*** Opening of Records supplied ***

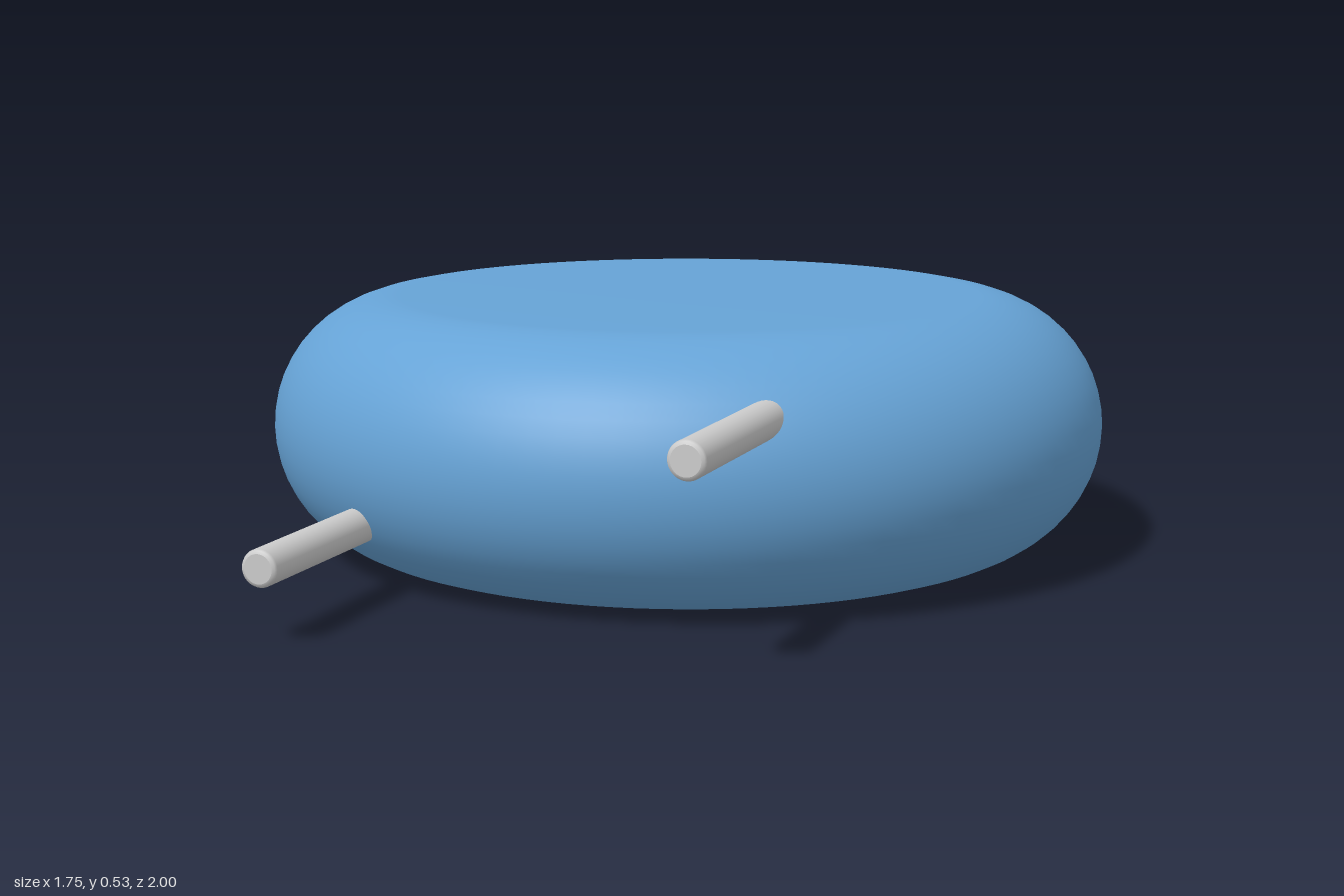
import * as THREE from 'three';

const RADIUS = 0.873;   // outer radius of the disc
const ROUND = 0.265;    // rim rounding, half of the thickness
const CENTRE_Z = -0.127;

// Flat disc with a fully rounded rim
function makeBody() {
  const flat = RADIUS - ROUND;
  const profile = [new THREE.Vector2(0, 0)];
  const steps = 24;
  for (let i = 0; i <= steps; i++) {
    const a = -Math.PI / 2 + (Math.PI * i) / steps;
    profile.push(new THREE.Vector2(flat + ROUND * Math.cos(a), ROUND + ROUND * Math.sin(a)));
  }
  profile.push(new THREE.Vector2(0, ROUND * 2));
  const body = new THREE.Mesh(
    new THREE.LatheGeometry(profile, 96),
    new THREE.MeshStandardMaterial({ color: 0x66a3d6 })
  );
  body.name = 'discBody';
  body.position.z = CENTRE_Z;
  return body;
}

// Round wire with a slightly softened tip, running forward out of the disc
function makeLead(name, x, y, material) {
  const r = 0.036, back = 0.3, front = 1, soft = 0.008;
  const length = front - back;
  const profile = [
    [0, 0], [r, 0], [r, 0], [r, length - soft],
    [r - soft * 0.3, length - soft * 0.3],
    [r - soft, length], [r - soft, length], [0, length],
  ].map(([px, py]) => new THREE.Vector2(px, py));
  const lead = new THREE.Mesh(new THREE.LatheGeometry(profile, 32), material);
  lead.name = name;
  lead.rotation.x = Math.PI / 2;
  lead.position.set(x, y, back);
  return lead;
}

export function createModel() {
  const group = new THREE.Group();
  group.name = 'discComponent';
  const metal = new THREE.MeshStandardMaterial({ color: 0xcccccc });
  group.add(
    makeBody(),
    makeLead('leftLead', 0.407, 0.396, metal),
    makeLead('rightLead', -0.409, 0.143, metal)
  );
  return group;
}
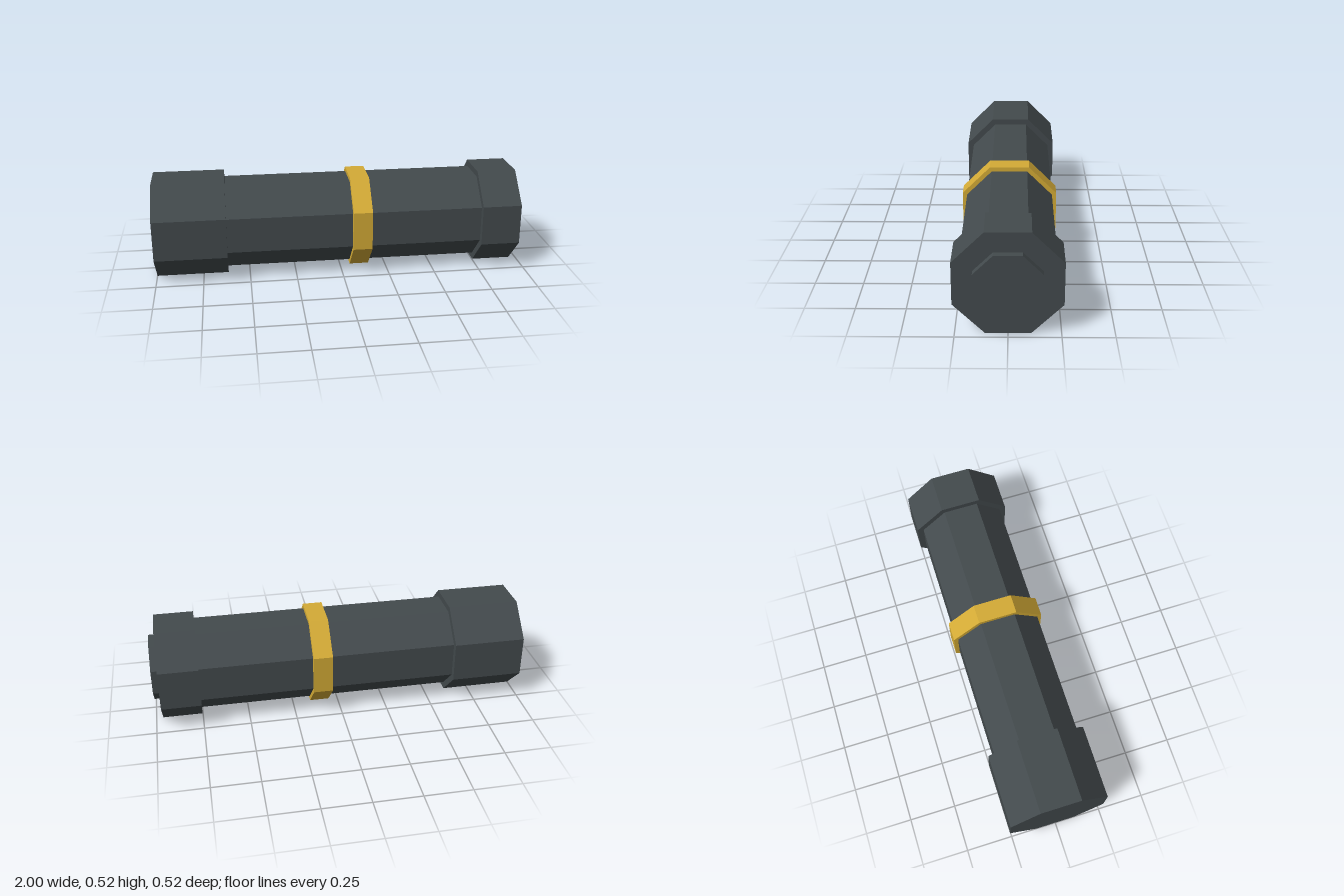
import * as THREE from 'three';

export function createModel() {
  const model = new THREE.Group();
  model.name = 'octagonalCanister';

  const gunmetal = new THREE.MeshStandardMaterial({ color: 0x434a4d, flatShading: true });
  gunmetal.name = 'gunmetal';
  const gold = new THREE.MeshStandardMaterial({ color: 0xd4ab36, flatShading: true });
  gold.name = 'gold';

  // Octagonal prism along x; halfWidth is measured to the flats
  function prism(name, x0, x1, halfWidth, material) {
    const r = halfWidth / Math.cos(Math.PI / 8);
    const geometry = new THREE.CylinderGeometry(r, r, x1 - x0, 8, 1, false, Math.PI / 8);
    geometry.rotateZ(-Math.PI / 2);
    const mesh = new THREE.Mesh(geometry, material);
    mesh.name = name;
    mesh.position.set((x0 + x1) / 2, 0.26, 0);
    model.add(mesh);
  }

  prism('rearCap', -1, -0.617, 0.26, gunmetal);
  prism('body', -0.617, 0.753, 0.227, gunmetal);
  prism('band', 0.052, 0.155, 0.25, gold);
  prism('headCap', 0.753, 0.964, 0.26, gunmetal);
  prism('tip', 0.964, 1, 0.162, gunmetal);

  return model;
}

*** Close of Records supplied ***
*** Opening of Records supplied ***

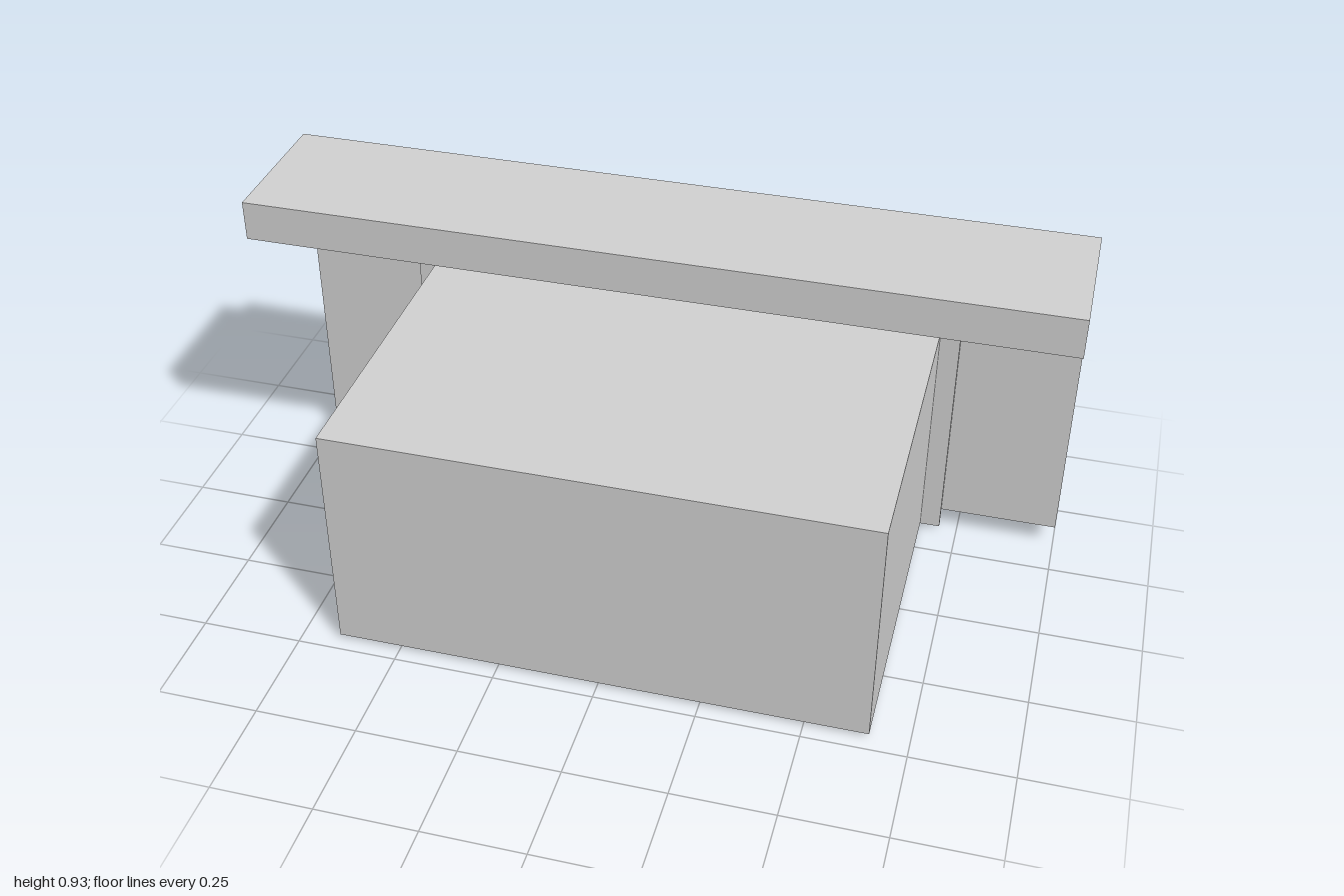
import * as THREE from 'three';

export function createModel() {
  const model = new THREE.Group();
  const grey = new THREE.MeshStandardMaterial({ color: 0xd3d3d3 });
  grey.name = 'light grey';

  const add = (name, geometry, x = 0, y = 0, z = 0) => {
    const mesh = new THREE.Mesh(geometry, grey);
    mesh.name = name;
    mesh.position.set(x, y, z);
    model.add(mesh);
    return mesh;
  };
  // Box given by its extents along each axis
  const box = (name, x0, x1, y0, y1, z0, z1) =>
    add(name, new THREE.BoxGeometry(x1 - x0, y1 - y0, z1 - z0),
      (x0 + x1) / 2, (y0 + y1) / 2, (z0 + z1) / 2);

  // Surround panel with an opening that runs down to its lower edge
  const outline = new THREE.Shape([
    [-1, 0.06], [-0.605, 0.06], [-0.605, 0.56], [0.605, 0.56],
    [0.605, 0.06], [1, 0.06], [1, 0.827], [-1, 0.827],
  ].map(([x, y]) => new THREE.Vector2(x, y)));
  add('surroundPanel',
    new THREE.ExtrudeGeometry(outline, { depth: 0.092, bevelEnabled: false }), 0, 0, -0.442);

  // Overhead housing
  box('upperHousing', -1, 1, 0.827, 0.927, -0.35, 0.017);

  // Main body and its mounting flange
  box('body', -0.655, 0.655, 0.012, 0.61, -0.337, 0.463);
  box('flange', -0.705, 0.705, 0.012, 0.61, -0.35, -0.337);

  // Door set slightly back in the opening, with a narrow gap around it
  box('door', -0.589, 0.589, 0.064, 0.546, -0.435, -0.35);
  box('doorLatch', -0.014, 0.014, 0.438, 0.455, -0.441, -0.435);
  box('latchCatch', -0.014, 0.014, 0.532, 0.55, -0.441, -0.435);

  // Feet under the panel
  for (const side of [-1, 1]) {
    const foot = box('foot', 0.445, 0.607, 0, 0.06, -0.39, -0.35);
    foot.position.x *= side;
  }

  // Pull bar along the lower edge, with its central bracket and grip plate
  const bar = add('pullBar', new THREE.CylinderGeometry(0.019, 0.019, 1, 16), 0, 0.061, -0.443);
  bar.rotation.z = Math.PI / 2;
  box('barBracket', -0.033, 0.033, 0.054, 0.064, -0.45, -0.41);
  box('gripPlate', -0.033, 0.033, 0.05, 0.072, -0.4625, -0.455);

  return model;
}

*** Close of Records supplied ***

▸ **Activity**
If the word "profile" appears in a line above, copy that line.

▸ **Result**
  const profile = [new THREE.Vector2(0, 0)];
    profile.push(new THREE.Vector2(flat + ROUND * Math.cos(a), ROUND + ROUND * Math.sin(a)));
  profile.push(new THREE.Vector2(0, ROUND * 2));
    new THREE.LatheGeometry(profile, 96),
  const profile = [
  const lead = new THREE.Mesh(new THREE.LatheGeometry(profile, 32), material);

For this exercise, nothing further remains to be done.